-- Opening Marker --
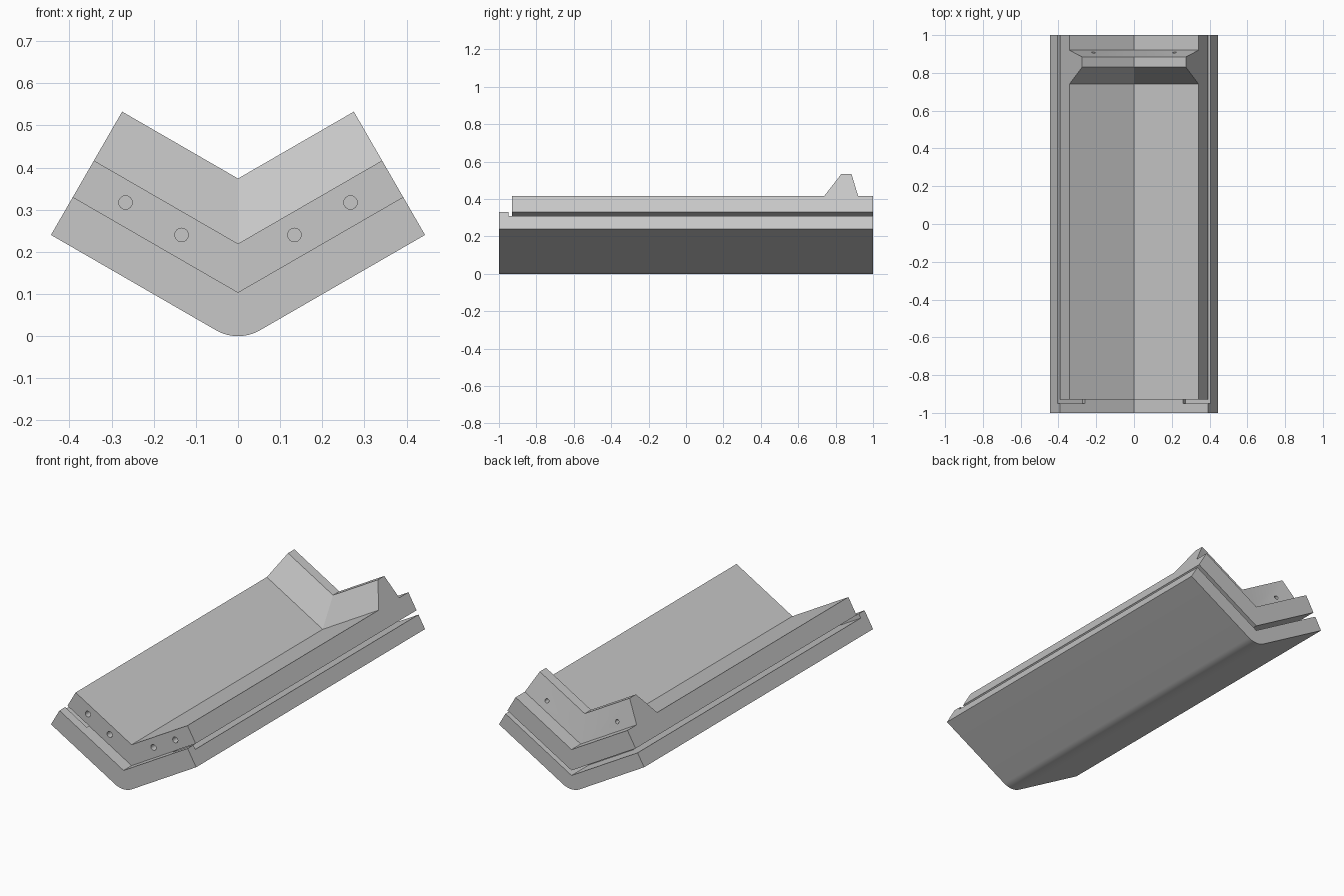
import bpy, bmesh, math
from mathutils import Matrix, Vector

if "Cube" in bpy.data.objects:
    bpy.data.objects.remove(bpy.data.objects["Cube"], do_unlink=True)

SLOPE = math.radians(30)
C, S, T = math.cos(SLOPE), math.sin(SLOPE), math.tan(SLOPE)
EDGE_X, EDGE_Z = 0.444, 0.24          # lower outer corner of each arm
APEX = EDGE_Z - EDGE_X * T            # where the two undersides would meet

grey = bpy.data.materials.new("plain grey")
grey.use_nodes = True
colour = (0.57, 0.57, 0.57, 1)
grey.diffuse_color = colour
grey.node_tree.nodes["Principled BSDF"].inputs["Base Color"].default_value = colour


def corner(t, inset):
    """Arm end at thickness t, moved inwards along the arm."""
    return EDGE_X - C * inset - S * t, EDGE_Z - S * inset + C * t


def vee(low, high, inset=0.0, radius=0.0):
    """V-shaped section between two thickness levels, optionally rounded below."""
    xl, zl = corner(low, inset)
    xh, zh = corner(high, inset)
    z_low = APEX + low / C
    if radius:
        zc = z_low + radius / C
        steps = 12
        angles = [SLOPE - 2 * SLOPE * i / steps for i in range(steps + 1)]
        under = [(radius * math.sin(a), zc - radius * math.cos(a)) for a in angles]
    else:
        under = [(0, z_low)]
    return [(xh, zh), (xl, zl)] + under + [(-xl, zl), (-xh, zh), (0, APEX + high / C)]


def finish(name, bm):
    bmesh.ops.recalc_face_normals(bm, faces=bm.faces[:])
    mesh = bpy.data.meshes.new(name)
    bm.to_mesh(mesh)
    bm.free()
    mesh.materials.append(grey)
    obj = bpy.data.objects.new(name, mesh)
    bpy.context.scene.collection.objects.link(obj)
    return obj


def loft(name, stations):
    """Skin a run of sections placed along y."""
    bm = bmesh.new()
    rings = [[bm.verts.new((x, y, z)) for x, z in pts] for y, pts in stations]
    for a, b in zip(rings, rings[1:]):
        for i in range(len(a)):
            j = (i + 1) % len(a)
            bm.faces.new((a[i], a[j], b[j], b[i]))
    bm.faces.new(rings[0])
    bm.faces.new(rings[-1])
    return finish(name, bm)


def combine(obj, other, operation):
    mod = obj.modifiers.new(operation.lower(), "BOOLEAN")
    mod.operation, mod.solver, mod.object = operation, "EXACT", other
    bpy.context.view_layer.objects.active = obj
    bpy.ops.object.modifier_apply(modifier=mod.name)
    bpy.data.objects.remove(other, do_unlink=True)


def smooth(obj):
    bpy.ops.object.select_all(action="DESELECT")
    obj.select_set(True)
    bpy.context.view_layer.objects.active = obj
    bpy.ops.object.shade_smooth_by_angle(angle=SLOPE * 0.9)


GAP_LOW, GAP_HIGH, TOP, CREST = 0.08, 0.104, 0.204, 0.338

# Lower plate with rounded keel and raised front lip
lower = loft("lower_plate", [(y, vee(0, GAP_LOW, radius=0.104)) for y in (-1, 1)])
lip = loft("front_lip", [(y, vee(GAP_LOW, GAP_HIGH)) for y in (-1, -0.95)])
combine(lower, lip, "UNION")

# Spacer that leaves an open slot along the sides and back
spacer = loft("spacer", [(y, vee(GAP_LOW, GAP_HIGH, inset=0.152)) for y in (-0.95, 0.85)])

# Upper plate with the stop ridge near the back
heights = [(-0.93, TOP), (0.74, TOP), (0.83, CREST), (0.885, CREST), (0.92, TOP), (1, TOP)]
upper = loft("upper_plate", [(y, vee(GAP_HIGH, h)) for y, h in heights])

# Drilled holes: four in the front end, two in the back of the ridge
bm = bmesh.new()
holes = [(0.267, -0.93, 0.317, 0.016), (0.134, -0.93, 0.24, 0.016),
         (0.215, 0.91, 0.396, 0.011)]
for x, y, z, r in holes:
    for side in (1, -1):
        place = Matrix.Translation(Vector((side * x, y, z))) @ Matrix.Rotation(math.pi / 2, 4, "X")
        depth = 0.2 if y < 0 else 0.08
        bmesh.ops.create_cone(bm, cap_ends=True, segments=24, radius1=r, radius2=r,
                              depth=depth, matrix=place)
drills = finish("hole_cutter", bm)
drills.hide_render = True
combine(upper, drills, "DIFFERENCE")

for part in (lower, spacer, upper):
    smooth(part)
-- Closing Marker --
- _Work instruction_:
An exact copy of the data above is required, printed without its pictures.

- _Solution below_:
import bpy, bmesh, math
from mathutils import Matrix, Vector

if "Cube" in bpy.data.objects:
    bpy.data.objects.remove(bpy.data.objects["Cube"], do_unlink=True)

SLOPE = math.radians(30)
C, S, T = math.cos(SLOPE), math.sin(SLOPE), math.tan(SLOPE)
EDGE_X, EDGE_Z = 0.444, 0.24          # lower outer corner of each arm
APEX = EDGE_Z - EDGE_X * T            # where the two undersides would meet

grey = bpy.data.materials.new("plain grey")
grey.use_nodes = True
colour = (0.57, 0.57, 0.57, 1)
grey.diffuse_color = colour
grey.node_tree.nodes["Principled BSDF"].inputs["Base Color"].default_value = colour


def corner(t, inset):
    """Arm end at thickness t, moved inwards along the arm."""
    return EDGE_X - C * inset - S * t, EDGE_Z - S * inset + C * t


def vee(low, high, inset=0.0, radius=0.0):
    """V-shaped section between two thickness levels, optionally rounded below."""
    xl, zl = corner(low, inset)
    xh, zh = corner(high, inset)
    z_low = APEX + low / C
    if radius:
        zc = z_low + radius / C
        steps = 12
        angles = [SLOPE - 2 * SLOPE * i / steps for i in range(steps + 1)]
        under = [(radius * math.sin(a), zc - radius * math.cos(a)) for a in angles]
    else:
        under = [(0, z_low)]
    return [(xh, zh), (xl, zl)] + under + [(-xl, zl), (-xh, zh), (0, APEX + high / C)]


def finish(name, bm):
    bmesh.ops.recalc_face_normals(bm, faces=bm.faces[:])
    mesh = bpy.data.meshes.new(name)
    bm.to_mesh(mesh)
    bm.free()
    mesh.materials.append(grey)
    obj = bpy.data.objects.new(name, mesh)
    bpy.context.scene.collection.objects.link(obj)
    return obj


def loft(name, stations):
    """Skin a run of sections placed along y."""
    bm = bmesh.new()
    rings = [[bm.verts.new((x, y, z)) for x, z in pts] for y, pts in stations]
    for a, b in zip(rings, rings[1:]):
        for i in range(len(a)):
            j = (i + 1) % len(a)
            bm.faces.new((a[i], a[j], b[j], b[i]))
    bm.faces.new(rings[0])
    bm.faces.new(rings[-1])
    return finish(name, bm)


def combine(obj, other, operation):
    mod = obj.modifiers.new(operation.lower(), "BOOLEAN")
    mod.operation, mod.solver, mod.object = operation, "EXACT", other
    bpy.context.view_layer.objects.active = obj
    bpy.ops.object.modifier_apply(modifier=mod.name)
    bpy.data.objects.remove(other, do_unlink=True)


def smooth(obj):
    bpy.ops.object.select_all(action="DESELECT")
    obj.select_set(True)
    bpy.context.view_layer.objects.active = obj
    bpy.ops.object.shade_smooth_by_angle(angle=SLOPE * 0.9)


GAP_LOW, GAP_HIGH, TOP, CREST = 0.08, 0.104, 0.204, 0.338

# Lower plate with rounded keel and raised front lip
lower = loft("lower_plate", [(y, vee(0, GAP_LOW, radius=0.104)) for y in (-1, 1)])
lip = loft("front_lip", [(y, vee(GAP_LOW, GAP_HIGH)) for y in (-1, -0.95)])
combine(lower, lip, "UNION")

# Spacer that leaves an open slot along the sides and back
spacer = loft("spacer", [(y, vee(GAP_LOW, GAP_HIGH, inset=0.152)) for y in (-0.95, 0.85)])

# Upper plate with the stop ridge near the back
heights = [(-0.93, TOP), (0.74, TOP), (0.83, CREST), (0.885, CREST), (0.92, TOP), (1, TOP)]
upper = loft("upper_plate", [(y, vee(GAP_HIGH, h)) for y, h in heights])

# Drilled holes: four in the front end, two in the back of the ridge
bm = bmesh.new()
holes = [(0.267, -0.93, 0.317, 0.016), (0.134, -0.93, 0.24, 0.016),
         (0.215, 0.91, 0.396, 0.011)]
for x, y, z, r in holes:
    for side in (1, -1):
        place = Matrix.Translation(Vector((side * x, y, z))) @ Matrix.Rotation(math.pi / 2, 4, "X")
        depth = 0.2 if y < 0 else 0.08
        bmesh.ops.create_cone(bm, cap_ends=True, segments=24, radius1=r, radius2=r,
                              depth=depth, matrix=place)
drills = finish("hole_cutter", bm)
drills.hide_render = True
combine(upper, drills, "DIFFERENCE")

for part in (lower, spacer, upper):
    smooth(part)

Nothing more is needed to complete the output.